## GIVEN RECORDS
□ □ □ □

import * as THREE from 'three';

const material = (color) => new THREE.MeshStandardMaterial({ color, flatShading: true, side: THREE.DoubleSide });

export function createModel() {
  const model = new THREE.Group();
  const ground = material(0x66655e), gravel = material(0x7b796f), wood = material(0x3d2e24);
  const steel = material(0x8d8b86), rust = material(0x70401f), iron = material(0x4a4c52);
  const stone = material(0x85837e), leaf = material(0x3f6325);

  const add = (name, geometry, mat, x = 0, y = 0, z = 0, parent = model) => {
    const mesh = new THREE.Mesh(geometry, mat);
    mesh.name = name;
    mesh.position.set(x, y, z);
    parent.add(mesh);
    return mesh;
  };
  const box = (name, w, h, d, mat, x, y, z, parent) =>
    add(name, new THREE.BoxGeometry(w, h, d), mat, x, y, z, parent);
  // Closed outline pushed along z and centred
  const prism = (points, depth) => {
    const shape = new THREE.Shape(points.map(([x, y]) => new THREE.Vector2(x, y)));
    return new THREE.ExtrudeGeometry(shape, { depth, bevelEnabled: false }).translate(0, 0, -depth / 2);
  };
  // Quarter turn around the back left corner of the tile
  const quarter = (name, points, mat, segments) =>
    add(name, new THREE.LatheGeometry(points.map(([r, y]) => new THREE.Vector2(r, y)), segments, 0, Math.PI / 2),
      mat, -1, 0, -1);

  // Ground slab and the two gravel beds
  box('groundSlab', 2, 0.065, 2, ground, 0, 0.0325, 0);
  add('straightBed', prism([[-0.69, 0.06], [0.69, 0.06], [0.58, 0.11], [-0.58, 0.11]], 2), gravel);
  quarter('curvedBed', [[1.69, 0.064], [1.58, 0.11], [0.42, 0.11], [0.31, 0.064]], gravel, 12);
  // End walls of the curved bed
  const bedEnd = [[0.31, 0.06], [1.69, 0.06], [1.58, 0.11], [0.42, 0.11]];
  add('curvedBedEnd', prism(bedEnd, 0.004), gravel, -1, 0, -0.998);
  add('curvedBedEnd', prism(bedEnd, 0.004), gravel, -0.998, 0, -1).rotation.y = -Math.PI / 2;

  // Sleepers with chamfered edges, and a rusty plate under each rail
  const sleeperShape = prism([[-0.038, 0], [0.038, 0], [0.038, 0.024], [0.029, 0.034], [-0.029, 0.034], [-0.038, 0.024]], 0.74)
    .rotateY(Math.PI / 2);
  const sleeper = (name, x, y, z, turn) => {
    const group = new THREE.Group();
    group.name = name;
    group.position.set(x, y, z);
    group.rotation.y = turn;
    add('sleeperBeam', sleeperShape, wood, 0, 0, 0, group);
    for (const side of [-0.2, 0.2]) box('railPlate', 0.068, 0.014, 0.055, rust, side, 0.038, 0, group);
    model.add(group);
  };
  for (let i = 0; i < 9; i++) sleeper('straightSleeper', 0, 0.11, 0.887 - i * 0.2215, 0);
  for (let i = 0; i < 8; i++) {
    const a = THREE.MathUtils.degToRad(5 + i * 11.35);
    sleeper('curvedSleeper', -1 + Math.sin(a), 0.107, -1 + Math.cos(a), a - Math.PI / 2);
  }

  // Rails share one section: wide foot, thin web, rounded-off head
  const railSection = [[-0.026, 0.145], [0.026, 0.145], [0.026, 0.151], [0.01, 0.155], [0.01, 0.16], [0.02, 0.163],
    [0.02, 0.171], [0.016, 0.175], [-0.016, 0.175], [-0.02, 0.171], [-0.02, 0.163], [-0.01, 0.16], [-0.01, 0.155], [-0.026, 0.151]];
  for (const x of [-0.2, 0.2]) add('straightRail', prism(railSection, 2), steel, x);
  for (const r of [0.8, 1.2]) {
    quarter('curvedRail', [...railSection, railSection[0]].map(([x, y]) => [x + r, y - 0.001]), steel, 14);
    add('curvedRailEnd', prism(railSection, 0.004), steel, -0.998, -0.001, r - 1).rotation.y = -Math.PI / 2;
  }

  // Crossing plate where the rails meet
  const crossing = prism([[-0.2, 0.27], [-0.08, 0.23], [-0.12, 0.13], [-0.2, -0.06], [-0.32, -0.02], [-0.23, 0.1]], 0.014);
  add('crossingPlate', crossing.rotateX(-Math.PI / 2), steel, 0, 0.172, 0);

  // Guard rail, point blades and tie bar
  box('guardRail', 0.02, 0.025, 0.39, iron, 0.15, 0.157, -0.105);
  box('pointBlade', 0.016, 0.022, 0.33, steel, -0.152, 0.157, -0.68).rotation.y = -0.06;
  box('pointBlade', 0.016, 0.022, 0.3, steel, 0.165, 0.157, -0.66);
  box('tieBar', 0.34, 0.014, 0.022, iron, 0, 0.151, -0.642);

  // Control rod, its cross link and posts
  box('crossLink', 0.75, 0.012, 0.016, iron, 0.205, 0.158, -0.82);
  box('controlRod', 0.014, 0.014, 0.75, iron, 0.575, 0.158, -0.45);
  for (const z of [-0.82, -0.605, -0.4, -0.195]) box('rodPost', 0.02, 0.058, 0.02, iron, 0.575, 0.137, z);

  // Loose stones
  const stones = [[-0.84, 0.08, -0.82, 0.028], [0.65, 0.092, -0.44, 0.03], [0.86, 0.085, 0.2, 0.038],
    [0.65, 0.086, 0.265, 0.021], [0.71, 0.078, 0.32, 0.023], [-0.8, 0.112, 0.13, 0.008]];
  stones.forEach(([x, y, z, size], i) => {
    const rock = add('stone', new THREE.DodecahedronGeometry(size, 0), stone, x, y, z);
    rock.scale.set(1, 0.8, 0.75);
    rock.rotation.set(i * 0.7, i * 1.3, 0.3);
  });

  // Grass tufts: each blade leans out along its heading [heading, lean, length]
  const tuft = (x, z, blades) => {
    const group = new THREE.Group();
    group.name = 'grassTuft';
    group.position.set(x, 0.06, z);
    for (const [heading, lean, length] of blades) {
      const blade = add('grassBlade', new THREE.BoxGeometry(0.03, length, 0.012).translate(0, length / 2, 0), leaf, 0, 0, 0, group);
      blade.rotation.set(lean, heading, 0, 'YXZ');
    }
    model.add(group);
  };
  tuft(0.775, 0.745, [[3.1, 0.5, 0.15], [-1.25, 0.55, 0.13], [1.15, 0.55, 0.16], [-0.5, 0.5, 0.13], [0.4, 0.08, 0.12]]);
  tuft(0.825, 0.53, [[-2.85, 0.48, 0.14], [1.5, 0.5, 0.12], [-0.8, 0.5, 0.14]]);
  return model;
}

□ □ □ □

## TASK TO CARRY OUT
Write the listing out again, exactly as it reads.

## RESULT FOR THIS TASK
import * as THREE from 'three';

const material = (color) => new THREE.MeshStandardMaterial({ color, flatShading: true, side: THREE.DoubleSide });

export function createModel() {
  const model = new THREE.Group();
  const ground = material(0x66655e), gravel = material(0x7b796f), wood = material(0x3d2e24);
  const steel = material(0x8d8b86), rust = material(0x70401f), iron = material(0x4a4c52);
  const stone = material(0x85837e), leaf = material(0x3f6325);

  const add = (name, geometry, mat, x = 0, y = 0, z = 0, parent = model) => {
    const mesh = new THREE.Mesh(geometry, mat);
    mesh.name = name;
    mesh.position.set(x, y, z);
    parent.add(mesh);
    return mesh;
  };
  const box = (name, w, h, d, mat, x, y, z, parent) =>
    add(name, new THREE.BoxGeometry(w, h, d), mat, x, y, z, parent);
  // Closed outline pushed along z and centred
  const prism = (points, depth) => {
    const shape = new THREE.Shape(points.map(([x, y]) => new THREE.Vector2(x, y)));
    return new THREE.ExtrudeGeometry(shape, { depth, bevelEnabled: false }).translate(0, 0, -depth / 2);
  };
  // Quarter turn around the back left corner of the tile
  const quarter = (name, points, mat, segments) =>
    add(name, new THREE.LatheGeometry(points.map(([r, y]) => new THREE.Vector2(r, y)), segments, 0, Math.PI / 2),
      mat, -1, 0, -1);

  // Ground slab and the two gravel beds
  box('groundSlab', 2, 0.065, 2, ground, 0, 0.0325, 0);
  add('straightBed', prism([[-0.69, 0.06], [0.69, 0.06], [0.58, 0.11], [-0.58, 0.11]], 2), gravel);
  quarter('curvedBed', [[1.69, 0.064], [1.58, 0.11], [0.42, 0.11], [0.31, 0.064]], gravel, 12);
  // End walls of the curved bed
  const bedEnd = [[0.31, 0.06], [1.69, 0.06], [1.58, 0.11], [0.42, 0.11]];
  add('curvedBedEnd', prism(bedEnd, 0.004), gravel, -1, 0, -0.998);
  add('curvedBedEnd', prism(bedEnd, 0.004), gravel, -0.998, 0, -1).rotation.y = -Math.PI / 2;

  // Sleepers with chamfered edges, and a rusty plate under each rail
  const sleeperShape = prism([[-0.038, 0], [0.038, 0], [0.038, 0.024], [0.029, 0.034], [-0.029, 0.034], [-0.038, 0.024]], 0.74)
    .rotateY(Math.PI / 2);
  const sleeper = (name, x, y, z, turn) => {
    const group = new THREE.Group();
    group.name = name;
    group.position.set(x, y, z);
    group.rotation.y = turn;
    add('sleeperBeam', sleeperShape, wood, 0, 0, 0, group);
    for (const side of [-0.2, 0.2]) box('railPlate', 0.068, 0.014, 0.055, rust, side, 0.038, 0, group);
    model.add(group);
  };
  for (let i = 0; i < 9; i++) sleeper('straightSleeper', 0, 0.11, 0.887 - i * 0.2215, 0);
  for (let i = 0; i < 8; i++) {
    const a = THREE.MathUtils.degToRad(5 + i * 11.35);
    sleeper('curvedSleeper', -1 + Math.sin(a), 0.107, -1 + Math.cos(a), a - Math.PI / 2);
  }

  // Rails share one section: wide foot, thin web, rounded-off head
  const railSection = [[-0.026, 0.145], [0.026, 0.145], [0.026, 0.151], [0.01, 0.155], [0.01, 0.16], [0.02, 0.163],
    [0.02, 0.171], [0.016, 0.175], [-0.016, 0.175], [-0.02, 0.171], [-0.02, 0.163], [-0.01, 0.16], [-0.01, 0.155], [-0.026, 0.151]];
  for (const x of [-0.2, 0.2]) add('straightRail', prism(railSection, 2), steel, x);
  for (const r of [0.8, 1.2]) {
    quarter('curvedRail', [...railSection, railSection[0]].map(([x, y]) => [x + r, y - 0.001]), steel, 14);
    add('curvedRailEnd', prism(railSection, 0.004), steel, -0.998, -0.001, r - 1).rotation.y = -Math.PI / 2;
  }

  // Crossing plate where the rails meet
  const crossing = prism([[-0.2, 0.27], [-0.08, 0.23], [-0.12, 0.13], [-0.2, -0.06], [-0.32, -0.02], [-0.23, 0.1]], 0.014);
  add('crossingPlate', crossing.rotateX(-Math.PI / 2), steel, 0, 0.172, 0);

  // Guard rail, point blades and tie bar
  box('guardRail', 0.02, 0.025, 0.39, iron, 0.15, 0.157, -0.105);
  box('pointBlade', 0.016, 0.022, 0.33, steel, -0.152, 0.157, -0.68).rotation.y = -0.06;
  box('pointBlade', 0.016, 0.022, 0.3, steel, 0.165, 0.157, -0.66);
  box('tieBar', 0.34, 0.014, 0.022, iron, 0, 0.151, -0.642);

  // Control rod, its cross link and posts
  box('crossLink', 0.75, 0.012, 0.016, iron, 0.205, 0.158, -0.82);
  box('controlRod', 0.014, 0.014, 0.75, iron, 0.575, 0.158, -0.45);
  for (const z of [-0.82, -0.605, -0.4, -0.195]) box('rodPost', 0.02, 0.058, 0.02, iron, 0.575, 0.137, z);

  // Loose stones
  const stones = [[-0.84, 0.08, -0.82, 0.028], [0.65, 0.092, -0.44, 0.03], [0.86, 0.085, 0.2, 0.038],
    [0.65, 0.086, 0.265, 0.021], [0.71, 0.078, 0.32, 0.023], [-0.8, 0.112, 0.13, 0.008]];
  stones.forEach(([x, y, z, size], i) => {
    const rock = add('stone', new THREE.DodecahedronGeometry(size, 0), stone, x, y, z);
    rock.scale.set(1, 0.8, 0.75);
    rock.rotation.set(i * 0.7, i * 1.3, 0.3);
  });

  // Grass tufts: each blade leans out along its heading [heading, lean, length]
  const tuft = (x, z, blades) => {
    const group = new THREE.Group();
    group.name = 'grassTuft';
    group.position.set(x, 0.06, z);
    for (const [heading, lean, length] of blades) {
      const blade = add('grassBlade', new THREE.BoxGeometry(0.03, length, 0.012).translate(0, length / 2, 0), leaf, 0, 0, 0, group);
      blade.rotation.set(lean, heading, 0, 'YXZ');
    }
    model.add(group);
  };
  tuft(0.775, 0.745, [[3.1, 0.5, 0.15], [-1.25, 0.55, 0.13], [1.15, 0.55, 0.16], [-0.5, 0.5, 0.13], [0.4, 0.08, 0.12]]);
  tuft(0.825, 0.53, [[-2.85, 0.48, 0.14], [1.5, 0.5, 0.12], [-0.8, 0.5, 0.14]]);
  return model;
}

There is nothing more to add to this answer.